Japanese Prime Minister Shinzo Abe vowed Friday that he would not "tolerate" any challenge to control over contested islands, after China's growing incursions into the area. "We simply cannot tolerate any challenge now and in the future. No nation should make any miscalculation or underestimate the firmness of our resolve," Abe said at the Center for Strategic and International Studies in Washington. "No one should ever doubt the robustness of the Japan-US alliance." Speaking after talks at the White House with President Barack Obama, Abe also cautioned that "I have absolutely no intention to climb up the escalation ladder."
He called for the two nations to work on common interests and called Japan's relations with China "among the most important" with any country. "The doors are always open on my side for the Chinese leaders," Abe said. The Japanese leader insisted that history and international law proved that the islands -- known as the Senkaku in Japanese and the Diaoyu in Chinese -- "are Japan's sovereign territory."
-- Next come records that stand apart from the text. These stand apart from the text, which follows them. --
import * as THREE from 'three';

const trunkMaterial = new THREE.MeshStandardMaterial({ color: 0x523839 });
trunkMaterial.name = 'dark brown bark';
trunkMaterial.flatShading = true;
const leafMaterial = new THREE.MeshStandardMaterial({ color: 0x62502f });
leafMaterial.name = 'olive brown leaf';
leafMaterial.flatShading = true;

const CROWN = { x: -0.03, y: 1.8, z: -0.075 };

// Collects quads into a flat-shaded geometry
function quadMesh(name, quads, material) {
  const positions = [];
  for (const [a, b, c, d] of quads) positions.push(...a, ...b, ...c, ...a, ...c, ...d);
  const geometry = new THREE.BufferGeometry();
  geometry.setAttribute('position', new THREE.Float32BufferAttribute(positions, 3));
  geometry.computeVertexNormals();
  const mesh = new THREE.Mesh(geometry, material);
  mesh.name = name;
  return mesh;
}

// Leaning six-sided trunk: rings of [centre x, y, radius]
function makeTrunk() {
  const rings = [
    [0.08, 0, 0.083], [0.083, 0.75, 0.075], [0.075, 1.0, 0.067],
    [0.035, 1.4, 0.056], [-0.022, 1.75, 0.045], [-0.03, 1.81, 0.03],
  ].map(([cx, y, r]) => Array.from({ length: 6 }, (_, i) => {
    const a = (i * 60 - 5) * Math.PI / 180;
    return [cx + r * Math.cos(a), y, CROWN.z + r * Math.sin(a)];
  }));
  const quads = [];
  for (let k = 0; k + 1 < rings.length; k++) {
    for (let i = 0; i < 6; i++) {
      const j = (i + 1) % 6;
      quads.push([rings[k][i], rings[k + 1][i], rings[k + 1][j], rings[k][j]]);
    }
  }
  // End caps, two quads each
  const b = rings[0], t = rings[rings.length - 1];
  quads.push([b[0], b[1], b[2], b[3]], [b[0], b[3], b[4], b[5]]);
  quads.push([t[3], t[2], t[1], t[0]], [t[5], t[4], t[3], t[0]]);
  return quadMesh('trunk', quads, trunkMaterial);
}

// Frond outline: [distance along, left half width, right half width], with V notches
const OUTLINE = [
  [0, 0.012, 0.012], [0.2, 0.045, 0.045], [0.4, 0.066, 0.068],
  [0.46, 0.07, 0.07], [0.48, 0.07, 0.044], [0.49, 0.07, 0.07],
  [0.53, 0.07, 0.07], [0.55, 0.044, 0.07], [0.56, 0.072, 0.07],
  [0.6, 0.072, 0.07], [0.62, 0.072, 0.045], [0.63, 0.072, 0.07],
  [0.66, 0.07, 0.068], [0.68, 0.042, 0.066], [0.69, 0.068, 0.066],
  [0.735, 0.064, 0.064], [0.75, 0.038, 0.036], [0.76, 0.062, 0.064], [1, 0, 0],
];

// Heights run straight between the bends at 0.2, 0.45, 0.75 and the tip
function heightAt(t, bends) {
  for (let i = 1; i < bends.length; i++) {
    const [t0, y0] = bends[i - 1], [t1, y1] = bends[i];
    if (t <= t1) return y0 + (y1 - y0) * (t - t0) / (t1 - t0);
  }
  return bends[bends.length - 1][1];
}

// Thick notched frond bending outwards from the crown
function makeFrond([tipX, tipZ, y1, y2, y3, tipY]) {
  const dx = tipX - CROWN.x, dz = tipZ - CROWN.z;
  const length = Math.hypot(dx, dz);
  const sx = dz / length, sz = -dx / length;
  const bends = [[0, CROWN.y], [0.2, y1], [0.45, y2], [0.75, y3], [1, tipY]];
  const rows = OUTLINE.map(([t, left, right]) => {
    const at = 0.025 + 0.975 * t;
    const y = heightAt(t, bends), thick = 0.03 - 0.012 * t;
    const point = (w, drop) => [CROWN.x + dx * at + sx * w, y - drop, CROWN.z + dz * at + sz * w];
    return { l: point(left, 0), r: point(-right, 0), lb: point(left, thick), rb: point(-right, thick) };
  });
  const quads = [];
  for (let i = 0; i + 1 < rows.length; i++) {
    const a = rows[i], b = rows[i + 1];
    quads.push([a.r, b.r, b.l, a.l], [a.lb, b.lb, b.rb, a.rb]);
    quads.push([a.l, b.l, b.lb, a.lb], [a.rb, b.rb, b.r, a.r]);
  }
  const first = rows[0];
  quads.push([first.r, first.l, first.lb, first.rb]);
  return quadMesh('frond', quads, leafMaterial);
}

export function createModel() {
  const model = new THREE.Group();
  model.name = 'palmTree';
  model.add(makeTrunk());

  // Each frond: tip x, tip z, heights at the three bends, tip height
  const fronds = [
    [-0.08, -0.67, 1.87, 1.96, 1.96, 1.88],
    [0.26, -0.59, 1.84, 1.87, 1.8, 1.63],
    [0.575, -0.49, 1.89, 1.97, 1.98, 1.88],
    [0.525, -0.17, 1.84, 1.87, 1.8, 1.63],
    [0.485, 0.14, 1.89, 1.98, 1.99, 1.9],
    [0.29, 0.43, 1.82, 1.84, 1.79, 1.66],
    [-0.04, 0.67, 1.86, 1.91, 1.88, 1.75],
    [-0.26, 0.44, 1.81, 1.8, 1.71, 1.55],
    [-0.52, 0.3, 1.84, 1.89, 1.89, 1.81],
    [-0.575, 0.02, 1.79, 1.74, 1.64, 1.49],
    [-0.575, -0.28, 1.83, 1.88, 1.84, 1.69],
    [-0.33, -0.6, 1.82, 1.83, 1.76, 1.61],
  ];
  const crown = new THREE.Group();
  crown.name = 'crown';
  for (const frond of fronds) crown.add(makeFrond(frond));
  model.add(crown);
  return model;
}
Abe said that no one contested Japan's sovereignty between 1895, when Tokyo annexed the islands, and 1971, the year before the United States returned the islands along with Okinawa to Japan after seizing them in World War II.
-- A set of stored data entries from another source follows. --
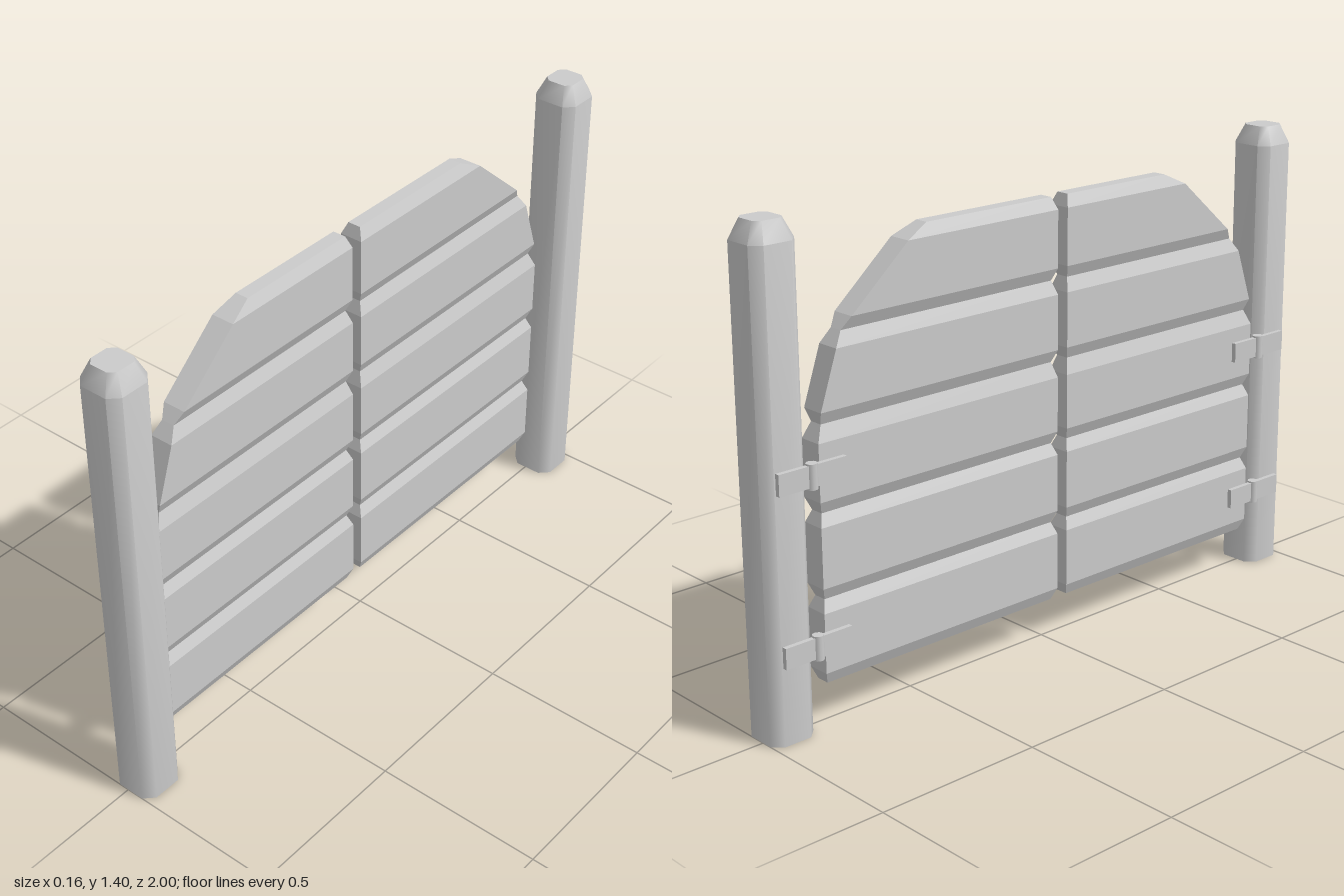
import * as THREE from 'three';
import { toCreasedNormals } from 'three/addons/utils/BufferGeometryUtils.js';

const material = new THREE.MeshStandardMaterial({ color: 0xcccccc });
const openMaterial = new THREE.MeshStandardMaterial({ color: 0xcccccc, side: THREE.DoubleSide });

// Skin through rings { y, pts: [[x, z], ...] }, points counter-clockwise from above
function loft(rings, capBottom) {
  const pos = [];
  const n = rings[0].pts.length;
  const put = (r, i) => pos.push(r.pts[i % n][0], r.y, r.pts[i % n][1]);
  for (let k = 0; k < rings.length - 1; k++) {
    const lo = rings[k], hi = rings[k + 1];
    for (let i = 0; i < n; i++) {
      put(lo, i); put(lo, i + 1); put(hi, i + 1);
      put(lo, i); put(hi, i + 1); put(hi, i);
    }
  }
  const top = rings[rings.length - 1], bottom = rings[0];
  for (let i = 1; i < n - 1; i++) {
    put(top, 0); put(top, i); put(top, i + 1);
    if (capBottom) { put(bottom, 0); put(bottom, i + 1); put(bottom, i); }
  }
  const g = new THREE.BufferGeometry();
  g.setAttribute('position', new THREE.Float32BufferAttribute(pos, 3));
  g.computeVertexNormals();
  return g;
}

function addMesh(parent, name, geometry, x = 0, y = 0, z = 0, mat = material) {
  const mesh = new THREE.Mesh(geometry, mat);
  mesh.name = name;
  mesh.position.set(x, y, z);
  parent.add(mesh);
  return mesh;
}

// Square post with cut corners, tapered top and open foot
function postGeometry() {
  const octagon = (y, h, c) => ({
    y, pts: [[h, c], [h, -c], [c, -h], [-c, -h], [-h, -c], [-h, c], [-c, h], [c, h]],
  });
  return toCreasedNormals(loft([
    octagon(0, 0.07, 0.042), octagon(1.345, 0.07, 0.042), octagon(1.4, 0.045, 0.027),
  ], false), 0.85);
}

// Five bevelled planks; outer edge given as [y, z] for each bevel line
const outerEdge = [
  [0.13, 0.81], [0.165, 0.823], [0.335, 0.823],
  [0.37, 0.81], [0.405, 0.823], [0.575, 0.823],
  [0.61, 0.81], [0.645, 0.823], [0.805, 0.823],
  [0.85, 0.803], [0.885, 0.812], [1.045, 0.757],
  [1.085, 0.73], [1.12, 0.705], [1.285, 0.515],
  [1.32, 0.442],
];

function doorGeometry(side, inner, offset) {
  const rings = outerEdge.map(([y, z], i) => {
    const joint = i % 3 === 0;
    const h = joint ? 0.02 : 0.035;
    const a = side * (z + offset);
    const b = inner + (joint ? side * 0.013 : 0);
    const zMax = Math.max(a, b), zMin = Math.min(a, b);
    return { y, pts: [[h, zMax], [h, zMin], [-h, zMin], [-h, zMax]] };
  });
  return loft(rings, true);
}

// Hinge: two flat leaves and an upright pin
function makeHinge() {
  const hinge = new THREE.Group();
  hinge.name = 'hinge';
  for (const s of [-1, 1]) {
    addMesh(hinge, 'hingeLeaf', new THREE.BoxGeometry(0.014, 0.06, 0.108), 0, 0, s * 0.054);
  }
  addMesh(hinge, 'hingePin', new THREE.CylinderGeometry(0.016, 0.016, 0.07, 10));
  return hinge;
}

export function createModel() {
  const model = new THREE.Group();
  model.name = 'swingGate';

  const post = postGeometry();
  for (const side of [1, -1]) {
    addMesh(model, side > 0 ? 'frontPost' : 'backPost', post, 0.01, 0, side * 0.93, openMaterial);
    for (const y of [0.255, 0.73]) {
      const hinge = makeHinge();
      hinge.position.set(-0.068, y, side > 0 ? 0.848 : -0.86);
      model.add(hinge);
    }
  }

  // The back door is slightly wider than the front one
  addMesh(model, 'frontDoor', doorGeometry(1, 0.044, 0), -0.025);
  addMesh(model, 'backDoor', doorGeometry(-1, 0.008, 0.007), -0.025);

  return model;
}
Japan has often charged that China only became interested in the East China Sea territory in recent times after learning that it was potentially rich in oil and gas.
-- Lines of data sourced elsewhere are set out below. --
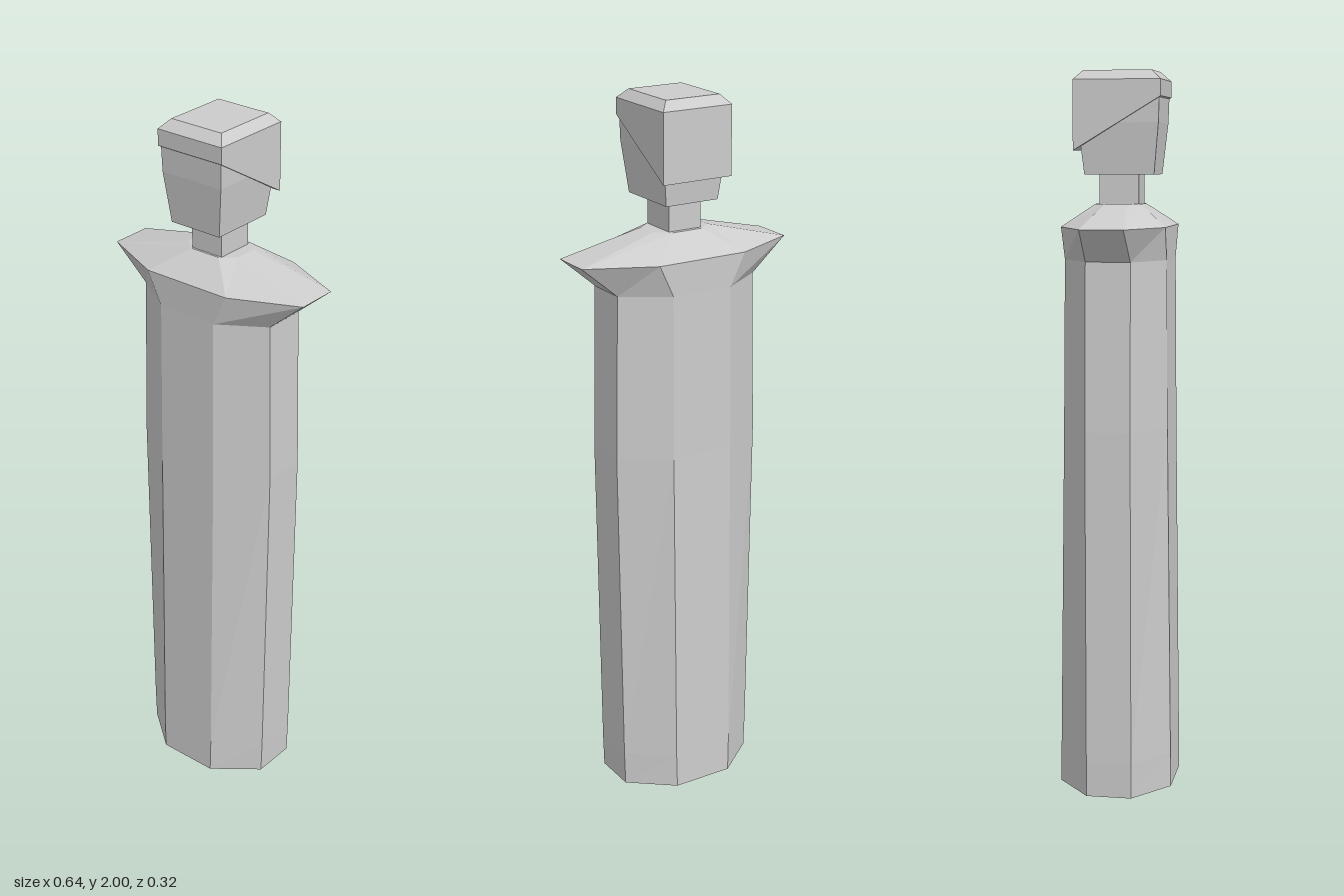
import * as THREE from 'three';

// Skin a stack of rings (bottom to top, each listed counter-clockwise from above).
function loft(rings, capBottom, capTop) {
  const pos = [];
  const tri = (a, b, c) => pos.push(...a, ...b, ...c);
  const n = rings[0].length;
  for (let r = 0; r < rings.length - 1; r++) {
    for (let i = 0; i < n; i++) {
      const j = (i + 1) % n;
      const a = rings[r][i], b = rings[r][j], c = rings[r + 1][j], d = rings[r + 1][i];
      tri(a, b, c);
      tri(a, c, d);
    }
  }
  const low = rings[0], high = rings[rings.length - 1];
  for (let i = 1; i < n - 1; i++) {
    if (capBottom) tri(low[0], low[i + 1], low[i]);
    if (capTop) tri(high[0], high[i], high[i + 1]);
  }
  const geo = new THREE.BufferGeometry();
  geo.setAttribute('position', new THREE.Float32BufferAttribute(pos, 3));
  geo.computeVertexNormals();
  return geo;
}

// Eight-sided ring: side faces at x = sx (half depth sz), front and back at z = fz (half width fx).
const octagon = (y, sx, sz, fx, fz) => [
  [fx, y, fz], [sx, y, sz], [sx, y, -sz], [fx, y, -fz],
  [-fx, y, -fz], [-sx, y, -sz], [-sx, y, sz], [-fx, y, fz],
];

// Four-sided ring whose front and back edges may sit at different heights.
const rect = (yFront, yBack, x, zFront, zBack) => [
  [x, yFront, zFront], [x, yBack, zBack], [-x, yBack, zBack], [-x, yFront, zFront],
];

export function createModel() {
  const grey = new THREE.MeshStandardMaterial({ color: 0xcccccc });
  grey.name = 'plain grey';
  grey.flatShading = true;
  grey.side = THREE.DoubleSide;

  const model = new THREE.Group();
  model.name = 'robedFigure';
  const add = (name, geometry) => {
    const mesh = new THREE.Mesh(geometry, grey);
    mesh.name = name;
    model.add(mesh);
  };

  // Long robe, open at the hem
  add('robe', loft([
    octagon(0, 0.208, 0.063, 0.088, 0.158),
    octagon(0.1, 0.211, 0.063, 0.09, 0.157),
    octagon(1.03, 0.224, 0.062, 0.092, 0.145),
    octagon(1.49, 0.215, 0.061, 0.09, 0.141),
  ], false, false));

  // Flared shoulder collar
  add('shoulders', loft([
    octagon(1.49, 0.215, 0.061, 0.09, 0.141),
    octagon(1.58, 0.32, 0.059, 0.133, 0.143),
    octagon(1.64, 0.085, 0.032, 0.045, 0.064),
  ], false, true));

  // Neck
  const neck = new THREE.BoxGeometry(0.1, 0.12, 0.11);
  neck.translate(0, 1.67, 0.003);
  add('neck', neck);

  // Tapered head
  add('head', loft([
    rect(1.72, 1.72, 0.08, 0.104, -0.088),
    rect(1.86, 1.86, 0.097, 0.118, -0.103),
    rect(1.95, 1.95, 0.099, 0.121, -0.108),
  ], true, true));

  // Cap of hair, low at the back, with a bevelled top
  add('hair', loft([
    rect(1.93, 1.785, 0.105, 0.125, -0.115),
    rect(1.975, 1.975, 0.105, 0.125, -0.115),
    rect(2, 2, 0.082, 0.098, -0.09),
  ], true, true));

  return model;
}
China disputes the Japanese position and argues that it has controlled the islands since the 1368-1644 Ming Dynasty. Taiwan also claims the area.